The final two papers bring feminist insights to bear on evidence-based medicine (EBM). There has been a steady critique of EBM since its emergence in the 1990s as a highly influential template for clinical practice. Despite a plethora of literature, only a few contributions develop a specifically feminist perspective. Robyn Bluhm argues that comprehensive understandings of autonomy, such as those developed by feminist scholars, show that providing patients with "more and better information" not only fails to support their autonomy, but can also constrain it. Accounts of decision making within guides to EBM rely on an impoverished view of autonomy, according to Bluhm. She reminds us of the importance of time and experience in making decisions; evidence-based information is only part of the picture. But she also insists that the EBM approach is fundamentally mistaken in equating autonomy with informed choice about treatment options. Importantly, Bluhm goes beyond theoretical concerns about autonomy to discuss the ongoing work required to clarify the relationship between health and self-governance and the scope of medical responsibility for patient autonomy.
The critique of EBM continues with Kirstin Borgerson's paper in which she investigates an emerging approach to EBM characterized by the use of increasingly abstract summaries (known as the "4S" approach). This approach is intended to assist busy clinicians by eliminating some of the hard work of reading and reviewing evidence. However, as Borgerson argues, this approach reinforces and extends the already unjustified evidence hierarchy, while wasting undervalued sources of evidence and ignoring important contextual features. Feminist epistemology provides an effective response to the 4S approach because its norms address specific shortcomings of EBM. Borgerson's paper demonstrates yet again why feminist theory is essential to bioethics.

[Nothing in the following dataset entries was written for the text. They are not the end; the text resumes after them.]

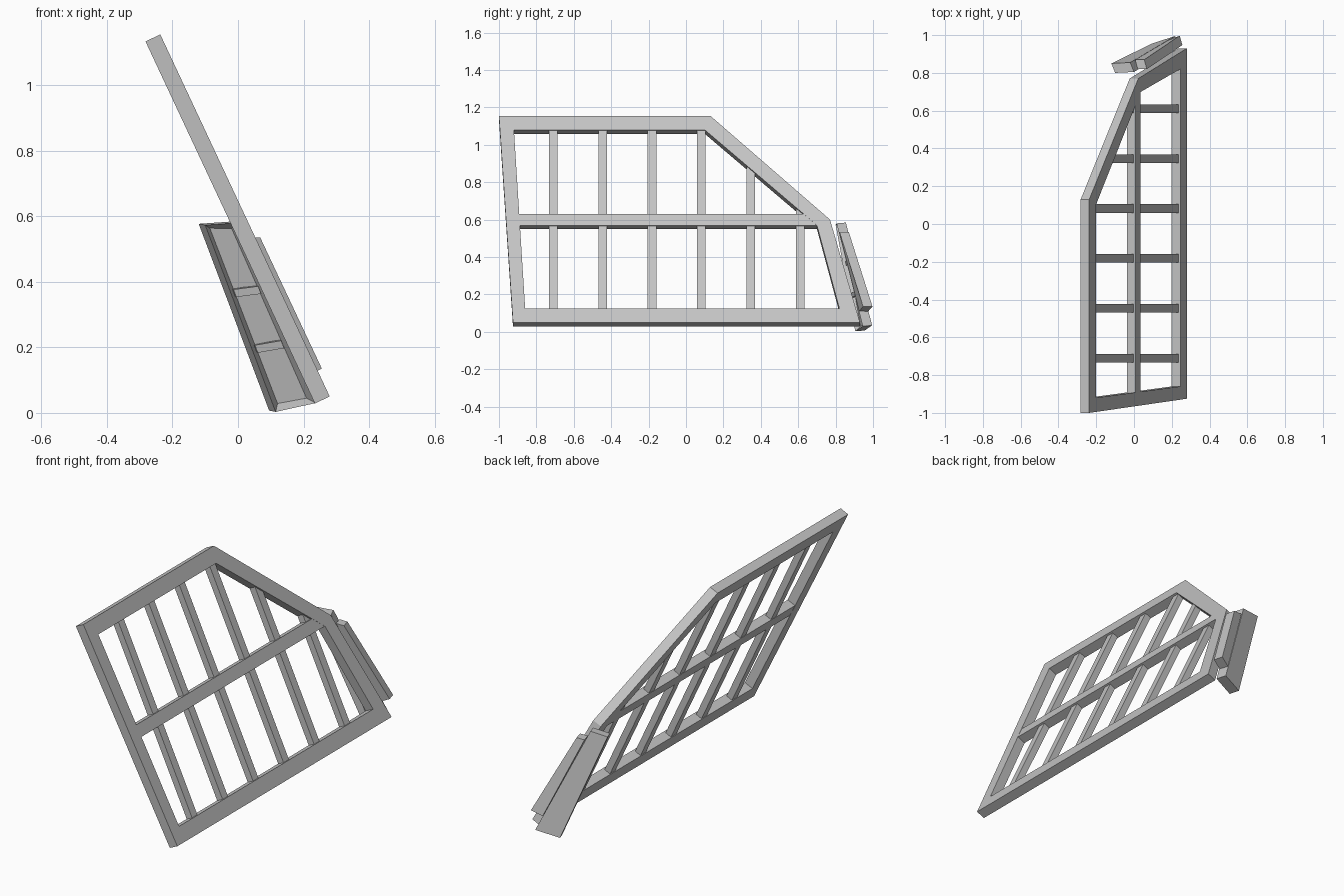
import bpy
import bmesh
from mathutils import Vector

cube = bpy.data.objects.get("Cube")
if cube:
    bpy.data.objects.remove(cube)

GREY = (0.55, 0.55, 0.55, 1)
mat = bpy.data.materials.new("plain_grey")
mat.use_nodes = True
mat.diffuse_color = GREY
mat.node_tree.nodes["Principled BSDF"].inputs["Base Color"].default_value = GREY

NORMAL = Vector((0.906, 0, 0.424))
DEPTH = 0.05


def finish(name, bm):
    bmesh.ops.recalc_face_normals(bm, faces=bm.faces[:])
    mesh = bpy.data.meshes.new(name)
    bm.to_mesh(mesh)
    bm.free()
    mesh.materials.append(mat)
    obj = bpy.data.objects.new(name, mesh)
    bpy.context.collection.objects.link(obj)


def on_plane(y, z, w=0.0):
    """Point of the leaning frame plane, w along its normal."""
    return Vector((0.28 - 0.468 * (z - 0.05), y, z)) + NORMAL * w


def prism(front, back):
    """Solid between two matching polygons."""
    bm = bmesh.new()
    f = [bm.verts.new(p) for p in front]
    b = [bm.verts.new(p) for p in back]
    bm.faces.new(f)
    bm.faces.new(b[::-1])
    for i in range(len(f)):
        j = (i + 1) % len(f)
        bm.faces.new((f[i], b[i], b[j], f[j]))
    return bm


def bar(name, y0, y1, z0, z1, w0, w1, z1_far=None):
    far = z1 if z1_far is None else z1_far
    pts = [(y0, z0), (y1, z0), (y1, far), (y0, z1)]
    finish(name, prism([on_plane(*p, w0) for p in pts],
                       [on_plane(*p, w1) for p in pts]))


# Outer rim: mitred five-sided ring
outer = [(-0.925, 0.05), (0.93, 0.05), (0.77, 0.60), (0.13, 1.155), (-1.0, 1.155)]
inner = [(-0.86, 0.125), (0.82, 0.125), (0.70, 0.57), (0.10, 1.08), (-0.92, 1.08)]
bm = bmesh.new()
loops = [[bm.verts.new(on_plane(*p, w)) for p in poly]
         for poly, w in ((outer, 0), (inner, 0), (inner, -DEPTH), (outer, -DEPTH))]
for k in range(4):
    a, b = loops[k], loops[(k + 1) % 4]
    for i in range(5):
        j = (i + 1) % 5
        bm.faces.new((a[i], a[j], b[j], b[i]))
finish("outer_rim", bm)

# Middle spar
bar("middle_spar", -0.9, 0.71, 0.57, 0.63, -0.001, -DEPTH + 0.001)


# Ribs, cut off along the sloping rim
def rib_top(y):
    return min(1.08, 1.08 - 0.85 * (y - 0.10)) + 0.02


for i in range(6):
    y = -0.71 + 0.264 * i
    lo, hi = y - 0.023, y + 0.023
    bar(f"rib_{i + 1}", lo, hi, 0.11, rib_top(lo), -0.011, -DEPTH + 0.003, rib_top(hi))

# Rear flap: tapered panel with a recessed front
back_shift = Vector((-0.02, 0.05, 0.004))
panel = [Vector(p) for p in ((-0.10, 0.80, 0.573), (0.0, 0.805, 0.58),
                             (0.237, 0.945, 0.03), (0.115, 0.905, 0.003))]
bm = prism(panel, [p + back_shift for p in panel])
bmesh.ops.recalc_face_normals(bm, faces=bm.faces[:])
bm.faces.ensure_lookup_table()
bmesh.ops.inset_individual(bm, faces=[bm.faces[0]], thickness=0.025, depth=-0.03)
finish("flap_panel", bm)

# Cross ribs inside the flap
for i, t in enumerate((0.35, 0.65)):
    ends = [panel[0].lerp(panel[3], t), panel[1].lerp(panel[2], t)]
    left, right = ends[0].lerp(ends[1], 0.15), ends[0].lerp(ends[1], 0.85)
    drop = (panel[3] - panel[0]).normalized() * 0.025
    quad = [left, right, right + drop, left + drop]
    finish(f"flap_rib_{i + 1}", prism([p + back_shift * 0.25 for p in quad],
                                      [p + back_shift * 0.8 for p in quad]))

# Narrow edge strip along the side of the flap
strip = [Vector(p) for p in ((0.02, 0.82, 0.535), (0.068, 0.82, 0.535),
                             (0.256, 0.947, 0.135), (0.2, 0.925, 0.11))]
finish("flap_edge_strip", prism(strip, [p + Vector((-0.014, 0.05, 0)) for p in strip]))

We look forward to seeing you all at our next FAB congress in Singapore, in July 2010.
Wendy Rogers is professor of clinical ethics in the Department of Philosophy and Australian School of Advanced Medicine at Macquarie University. She is a chief investigator on several Australian Research Council funded projects and has served on the National Health and Medical Research Council (NHMRC)'s Australian Health Ethics Committee. Her main research interests are research ethics, public health ethics, and feminist ethics.

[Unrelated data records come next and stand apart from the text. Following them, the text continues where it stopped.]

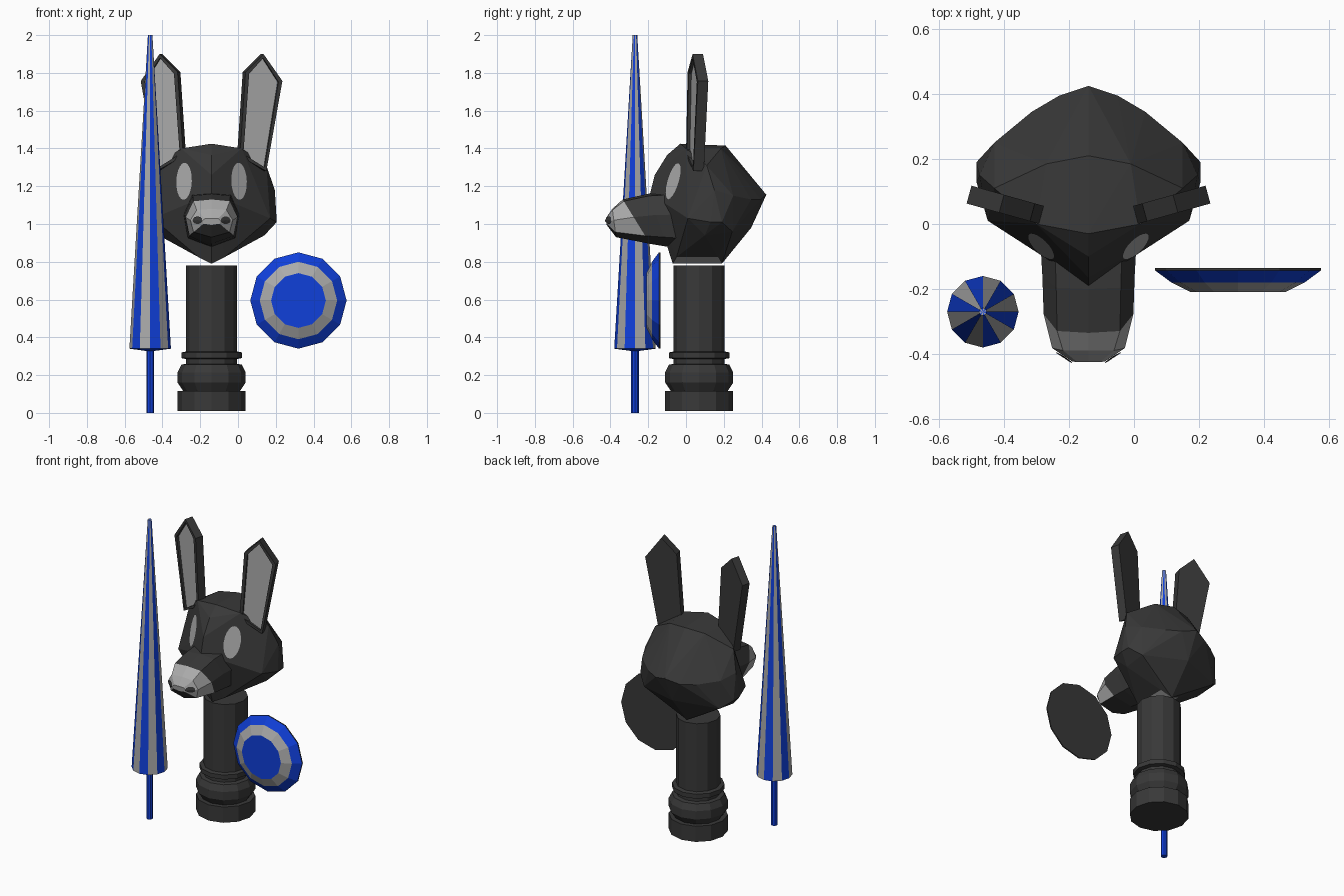
import bpy, bmesh, math
from mathutils import Vector
from mathutils.bvhtree import BVHTree

if "Cube" in bpy.data.objects:
    bpy.data.objects.remove(bpy.data.objects["Cube"])

MID = -0.14          # x of the head and pedestal axis
DARK, LIGHT, BLUE = 0, 1, 2


def make_material(name, rgb):
    m = bpy.data.materials.new(name)
    m.use_nodes = True
    m.diffuse_color = (*rgb, 1)
    bsdf = next(n for n in m.node_tree.nodes if n.type == "BSDF_PRINCIPLED")
    bsdf.inputs["Base Color"].default_value = (*rgb, 1)
    return m


MATS = [make_material("charcoal", (0.04, 0.04, 0.04)),
        make_material("pale_grey", (0.4, 0.4, 0.4)),
        make_material("royal_blue", (0.005, 0.05, 0.7))]


def finish(name, bm, loc=(MID, 0, 0), mirror=False):
    bmesh.ops.remove_doubles(bm, verts=bm.verts, dist=0.0005)
    mesh = bpy.data.meshes.new(name)
    bm.to_mesh(mesh)
    bm.free()
    for m in MATS:
        mesh.materials.append(m)
    ob = bpy.data.objects.new(name, mesh)
    ob.location = loc
    bpy.context.collection.objects.link(ob)
    if mirror:
        ob.modifiers.new("Mirror", "MIRROR")
    return ob


def lathe(name, profile, colour, sides, loc):
    """Turn (radius, height) points about z; colour(band, segment) picks a material."""
    bm = bmesh.new()
    rings = [[bm.verts.new((r * math.cos(math.tau * i / sides),
                            r * math.sin(math.tau * i / sides), z))
              for i in range(sides)] for r, z in profile]
    for b in range(len(rings) - 1):
        lo, hi = rings[b], rings[b + 1]
        for i in range(sides):
            j = (i + 1) % sides
            f = bm.faces.new((lo[i], lo[j], hi[j], hi[i]))
            f.material_index = colour(b, i)
    return finish(name, bm, loc)


# Pedestal
lathe("pedestal",
      [(0, .01), (.18, .01), (.18, .115), (.15, .115), (.18, .16), (.18, .215),
       (.16, .255), (.135, .26), (.135, .285), (.16, .29), (.16, .32),
       (.135, .325), (.135, .78), (0, .78)],
      lambda b, i: DARK, 12, (MID, .07, 0))

# Striped lance and its grip
LANCE = (-.465, -.27, 0)
lathe("lance_cone", [(0, .325), (.11, .34), (.012, 2), (0, 2)],
      lambda b, i: BLUE if b == 0 or i % 2 else LIGHT, 12, LANCE)
lathe("lance_grip", [(0, 0), (.02, 0), (.02, .33), (0, .33)],
      lambda b, i: BLUE, 8, LANCE)

# Round shield facing the front
shield = lathe("shield",
               [(0, 0), (.255, 0), (.255, .008), (.205, .045), (.145, .075), (0, .075)],
               lambda b, i: (DARK, DARK, BLUE, LIGHT, BLUE)[b], 12, (.32, -.135, .595))
shield.rotation_euler.x = math.pi / 2

# Skull: faceted hull around mirrored corner points
centre_line = [(-.03, 1.425), (.21, 1.415), (.425, 1.155), (.345, .98), (.19, .79),
               (-.07, .79), (-.075, .88), (-.19, 1.16), (-.165, 1.26), (-.1, 1.365)]
corners = [(.16, 0, 1.4), (.13, .185, 1.4), (.29, .11, 1.31), (.335, .15, 1.18),
           (.345, .19, 1.01), (.345, .13, 1.01), (.31, .01, 1.03), (.28, .1, .94),
           (.07, -.05, .825), (.07, .17, .825), (.09, .395, 1.13),
           (.175, .345, 1.13), (.29, .25, 1.15), (.28, .245, .96)]
bm = bmesh.new()
for y, z in centre_line:
    bm.verts.new((0, y, z))
for x, y, z in corners:
    for s in (1, -1):
        bm.verts.new((s * x, y, z))
hull = bmesh.ops.convex_hull(bm, input=bm.verts)
bmesh.ops.delete(bm, geom=[v for v in bm.verts if not v.link_faces], context="VERTS")
for f in bm.faces:      # pale patch under the neck
    c = f.calc_center_median()
    if f.normal.z < -.7 and abs(c.x) < .06 and c.z < .83:
        f.material_index = LIGHT
skull_tree = BVHTree.FromBMesh(bm)
finish("skull", bm)

# Muzzle: sheared sections (y at top, y at bottom, half width, top, bottom)
sections = [(-.02, -.02, .15, 1.17, .87), (-.2, -.1, .142, 1.16, .88),
            (-.335, -.19, .138, 1.13, .895), (-.39, -.37, .112, 1.08, .93),
            (-.425, -.42, .05, 1.03, .995)]
bm = bmesh.new()
rows = []
for yt, yb, w, top, bottom in sections:
    h = top - bottom
    half = [(0, 0), (.7, .04), (1, .4), (.85, .82), (0, 1)]
    loop = half + [(-x, t) for x, t in half[-2:0:-1]]
    rows.append([bm.verts.new((x * w, yt + (yb - yt) * t, top - h * t))
                 for x, t in loop])
for k in range(len(rows) - 1):
    for i in range(8):
        j = (i + 1) % 8
        f = bm.faces.new((rows[k][i], rows[k][j], rows[k + 1][j], rows[k + 1][i]))
        # pale tip, dark lower jaw
        f.material_index = LIGHT if k >= 2 and i not in (3, 4) else DARK
bm.faces.new(rows[-1]).material_index = LIGHT
bmesh.ops.recalc_face_normals(bm, faces=bm.faces)
muzzle_tree = BVHTree.FromBMesh(bm)
finish("muzzle", bm)


def face_patch(name, tree, x, z, rx, rz, lean, colour):
    """Thin oval laid on the surface seen from the front, mirrored."""
    bm = bmesh.new()
    n, rings = 20, []
    for scale in (0, .5, 1):
        ring = []
        for i in range(n):
            a = math.tau * i / n
            dz = scale * rz * math.sin(a)
            px = x + scale * rx * math.cos(a) - lean * dz
            hit, normal, _, _ = tree.ray_cast(Vector((px, -2, z + dz)), Vector((0, 1, 0)))
            ring.append(bm.verts.new(hit + normal * .006))
        rings.append(ring)
    for inner, outer in zip(rings, rings[1:]):
        for i in range(n):
            j = (i + 1) % n
            f = bm.faces.new((inner[i], outer[i], outer[j], inner[j]))
            f.material_index = colour
    return finish(name, bm, mirror=True)


face_patch("eyes", skull_tree, .142, 1.225, .041, .098, .03, LIGHT)
face_patch("nostrils", muzzle_tree, .072, 1.02, .025, .018, 0, DARK)

# Ears: extruded leaf outline with a recessed pale inside
outline = [(.15, 1.36), (.18, 1.805), (.275, 1.9), (.375, 1.757), (.29, 1.28)]
bm = bmesh.new()
front = bm.faces.new([bm.verts.new((x, (x - .15) * .28, z)) for x, z in outline])
back = bmesh.ops.extrude_face_region(bm, geom=[front], use_keep_orig=True)
bmesh.ops.translate(bm, vec=(-.015, .055, 0),
                    verts=[g for g in back["geom"] if isinstance(g, bmesh.types.BMVert)])
bmesh.ops.recalc_face_normals(bm, faces=bm.faces)
bmesh.ops.inset_region(bm, faces=[front], thickness=.022, depth=0)
bmesh.ops.inset_region(bm, faces=[front], thickness=.001, depth=-.015)
front.material_index = LIGHT
finish("ears", bm, mirror=True)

Carolyn McLeod is associate professor and graduate chair in the Department of Philosophy at the University of Western, Ontario. Her book, Self-Trust and Reproductive Autonomy (MIT Press, 2002), is representative of her research interests in general, covering areas at the intersection of reproductive ethics, philosophical moral psychology, and feminist theory.